[Recorded information]

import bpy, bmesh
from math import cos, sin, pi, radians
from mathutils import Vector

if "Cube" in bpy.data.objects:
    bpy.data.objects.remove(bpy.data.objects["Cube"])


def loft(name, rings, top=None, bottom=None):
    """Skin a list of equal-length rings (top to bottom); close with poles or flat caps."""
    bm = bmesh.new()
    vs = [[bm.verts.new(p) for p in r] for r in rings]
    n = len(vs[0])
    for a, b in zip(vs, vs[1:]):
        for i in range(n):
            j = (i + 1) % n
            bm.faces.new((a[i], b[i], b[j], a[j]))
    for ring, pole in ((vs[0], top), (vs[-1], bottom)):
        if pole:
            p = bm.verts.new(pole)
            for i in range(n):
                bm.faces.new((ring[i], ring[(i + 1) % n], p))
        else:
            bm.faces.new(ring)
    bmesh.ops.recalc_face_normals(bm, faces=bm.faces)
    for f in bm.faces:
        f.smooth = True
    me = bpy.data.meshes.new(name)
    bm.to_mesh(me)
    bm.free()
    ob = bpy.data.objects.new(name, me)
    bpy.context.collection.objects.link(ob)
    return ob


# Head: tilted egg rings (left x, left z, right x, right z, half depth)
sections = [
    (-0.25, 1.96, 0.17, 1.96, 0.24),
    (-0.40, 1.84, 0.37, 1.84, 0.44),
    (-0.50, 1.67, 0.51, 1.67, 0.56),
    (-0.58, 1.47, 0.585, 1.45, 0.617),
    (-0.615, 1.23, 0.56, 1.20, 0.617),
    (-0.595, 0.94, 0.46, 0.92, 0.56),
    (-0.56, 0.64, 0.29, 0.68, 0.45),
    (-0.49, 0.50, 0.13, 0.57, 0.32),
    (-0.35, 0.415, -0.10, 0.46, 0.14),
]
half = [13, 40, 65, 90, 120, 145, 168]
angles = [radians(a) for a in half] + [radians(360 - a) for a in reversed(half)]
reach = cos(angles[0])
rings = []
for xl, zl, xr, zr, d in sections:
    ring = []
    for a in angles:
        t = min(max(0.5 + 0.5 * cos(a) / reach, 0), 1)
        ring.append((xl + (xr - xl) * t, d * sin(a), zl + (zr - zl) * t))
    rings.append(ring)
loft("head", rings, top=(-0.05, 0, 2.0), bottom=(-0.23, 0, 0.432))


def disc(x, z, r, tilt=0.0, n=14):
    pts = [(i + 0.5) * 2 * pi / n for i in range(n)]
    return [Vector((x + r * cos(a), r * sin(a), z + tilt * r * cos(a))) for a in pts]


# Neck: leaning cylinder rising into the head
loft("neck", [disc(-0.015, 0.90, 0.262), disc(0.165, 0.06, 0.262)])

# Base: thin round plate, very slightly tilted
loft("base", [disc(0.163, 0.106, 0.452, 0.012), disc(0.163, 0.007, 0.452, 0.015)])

[Work instructions]
Exactly the lines from the one containing "pts = [(i + 0.5)" to the last line of the entries above must be duplicated, with both of those lines included and nothing more.

[Expected output]
    pts = [(i + 0.5) * 2 * pi / n for i in range(n)]
    return [Vector((x + r * cos(a), r * sin(a), z + tilt * r * cos(a))) for a in pts]


# Neck: leaning cylinder rising into the head
loft("neck", [disc(-0.015, 0.90, 0.262), disc(0.165, 0.06, 0.262)])

# Base: thin round plate, very slightly tilted
loft("base", [disc(0.163, 0.106, 0.452, 0.012), disc(0.163, 0.007, 0.452, 0.015)])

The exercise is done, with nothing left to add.